Chan, who has raised capital from Asian, European, American and Middle Eastern family offices, adds it’s all about diversification. Family offices nowadays are also more sophisticated – many of them prefer to pick up stakes in GPs and co-invest alongside them. It’s crucial, he notes, that first-time funds attract family office money. “Family offices can add value in particular situations whether in deals or partnerships with GPs.”

Hong notes most private family money or high-net-worth money still comes through the private banks. “Many private wealth investors are not used to the illiquidity of the typical 10-year fund, as well as the fee structure.”

“From my own view I think Asian family offices are an important growing segment of the institutional investor ecosystem for private equity funds,” Lerner says. “What I’ve observed is a return to fund investing. I think there was a period of time, particularly post-global financial crisis, where Asia-based families were disenchanted with funds, where they were put off by the fees and performance, and really focused on turning inward to build their own direct investment capabilities. Today, I think many have come around to the fact and the market has evolved to a point where you can’t do everything in-house.”

Lerner also asserts “the private equity model of fund investing is antiquated”.

“We look at the world in discrete geographic segments. The reality is that the modern value chain and the global economy do not work that way.”
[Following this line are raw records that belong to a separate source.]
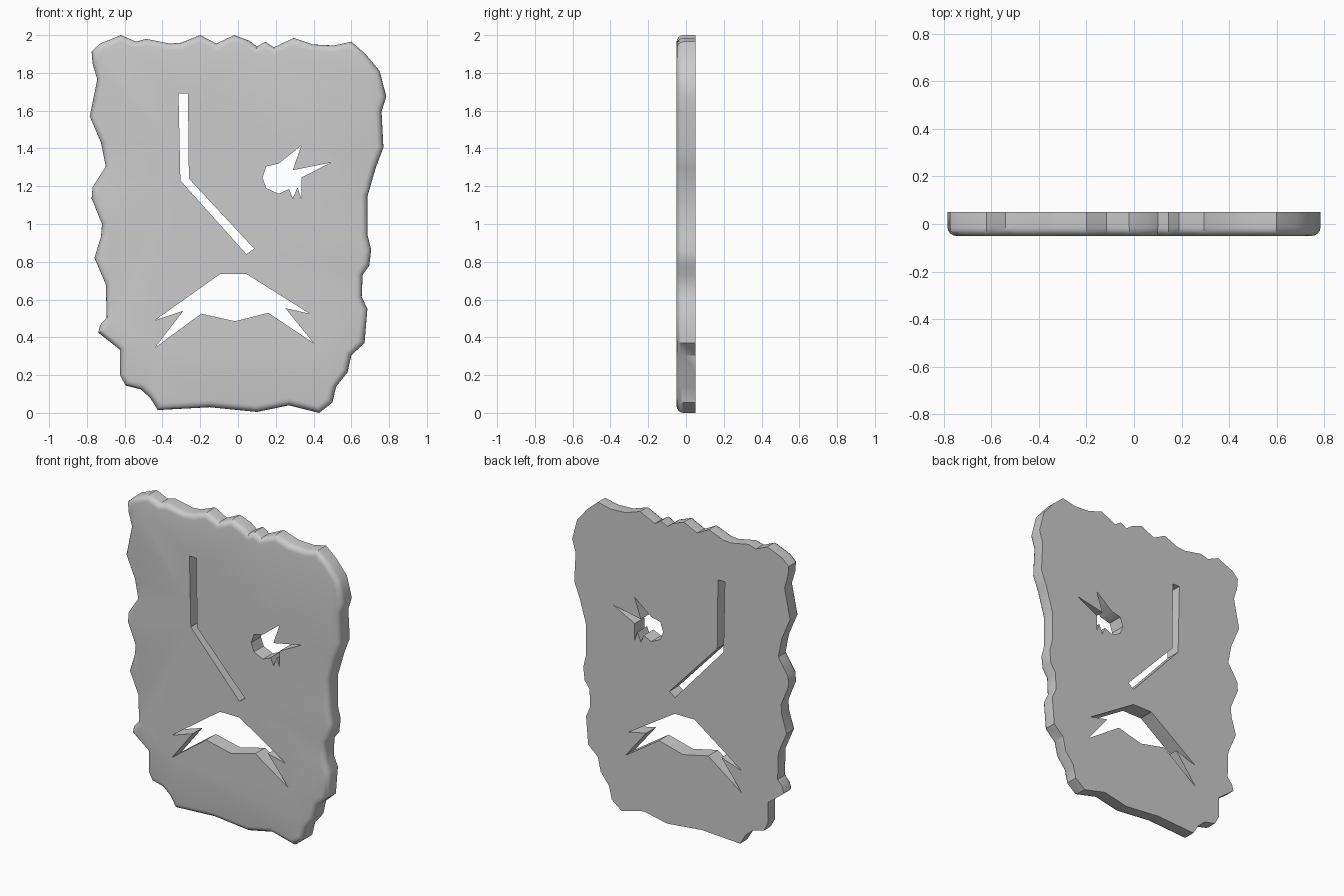
import bpy, bmesh
from mathutils import Vector

if "Cube" in bpy.data.objects:
    bpy.data.objects.remove(bpy.data.objects["Cube"])

HALF = 0.05    # half the slab thickness
ROUND = 0.035  # rounding of the front rim


def prism(name, pts, half, rim=0.0):
    """Extrude an x-z outline along y, optionally rounding the front rim."""
    bm = bmesh.new()
    front = bm.faces.new([bm.verts.new((x, -half, z)) for x, z in pts])
    rest = bmesh.ops.extrude_face_region(bm, geom=[front], use_keep_orig=True)
    moved = [v for v in rest["geom"] if isinstance(v, bmesh.types.BMVert)]
    bmesh.ops.translate(bm, verts=moved, vec=Vector((0, 2 * half, 0)))
    bmesh.ops.recalc_face_normals(bm, faces=bm.faces[:])
    if rim:
        edges = [e for e in bm.edges if all(v.co.y < 0 for v in e.verts)]
        bmesh.ops.bevel(bm, geom=edges, offset=rim, offset_type='OFFSET', segments=4,
                        profile=0.5, affect='EDGES', clamp_overlap=False)
    mesh = bpy.data.meshes.new(name)
    bm.to_mesh(mesh)
    bm.free()
    obj = bpy.data.objects.new(name, mesh)
    bpy.context.collection.objects.link(obj)
    return obj


# Ragged outline: top, right, bottom, left
outline = [
    (-.775, 1.913), (-.73, 1.955), (-.62, 2.0), (-.54, 1.965), (-.485, 1.98), (-.36, 1.955),
    (-.30, 1.96), (-.20, 2.0), (-.115, 1.955), (-.02, 2.0), (.06, 1.97), (.10, 1.94),
    (.145, 1.965), (.19, 1.935), (.295, 1.985), (.40, 1.95), (.51, 1.945), (.60, 1.965),
    (.675, 1.90), (.75, 1.81), (.785, 1.675), (.76, 1.595), (.77, 1.405), (.73, 1.30),
    (.685, 1.145), (.685, .945), (.705, .865), (.695, .78), (.66, .73), (.655, .615),
    (.685, .55), (.67, .37), (.60, .305), (.58, .215), (.52, .14), (.50, .055),
    (.43, 0), (.27, .04), (.10, .005), (-.15, .03), (-.425, .015), (-.465, .08),
    (-.515, .125), (-.595, .145), (-.625, .20), (-.625, .335), (-.74, .425), (-.73, .465),
    (-.695, .505), (-.70, .68), (-.76, .82), (-.725, .935), (-.72, 1.0), (-.775, 1.135),
    (-.77, 1.195), (-.70, 1.305), (-.725, 1.43), (-.785, 1.57), (-.745, 1.765), (-.77, 1.85)]

# Cut-through shapes
holes = {
    "bent_slot": [(-.315, 1.69), (-.265, 1.69), (-.26, 1.24), (.085, .87), (.045, .84),
                  (-.305, 1.23)],
    "spiky_eye": [(.335, 1.415), (.29, 1.285), (.49, 1.325), (.335, 1.245), (.335, 1.135),
                  (.315, 1.195), (.29, 1.135), (.27, 1.185), (.215, 1.16), (.15, 1.19),
                  (.13, 1.245), (.15, 1.305), (.215, 1.32)],
    "mouth": [(-.095, .735), (.045, .735), (.38, .525), (.25, .555), (.4, .37), (.16, .53),
              (-.015, .485), (-.195, .525), (-.44, .345), (-.29, .54), (-.44, .49)],
}

slab = prism("mask_slab", outline, HALF, ROUND)
cutters = []
for name, pts in holes.items():
    cutter = prism(name + "_cutter", pts, HALF * 2)
    cutter.hide_render = True
    cutters.append(cutter)
    cut = slab.modifiers.new(name, 'BOOLEAN')
    cut.operation = 'DIFFERENCE'
    cut.solver = 'EXACT'
    cut.object = cutter

# Apply the cuts, remove the cutters and smooth the rim
bpy.context.view_layer.objects.active = slab
slab.select_set(True)
for name in holes:
    bpy.ops.object.modifier_apply(modifier=name)
for cutter in cutters:
    bpy.data.objects.remove(cutter)
bpy.ops.object.shade_smooth_by_angle(angle=0.6)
Nevertheless, Asia private equity is evolving more quickly to become about domain expertise and value-add than geographic focus.

“I think an example of that is South-East Asia, which to some degree is becoming the next frontier for many China-based firms,” Lerner says. “It’s a neighbouring market, with cultural proximities across the whole region. And it’s experiencing a development cycle that Chinese GPs have to some degree experienced before, and they’d be loath to relinquish that opportunity to global firms.”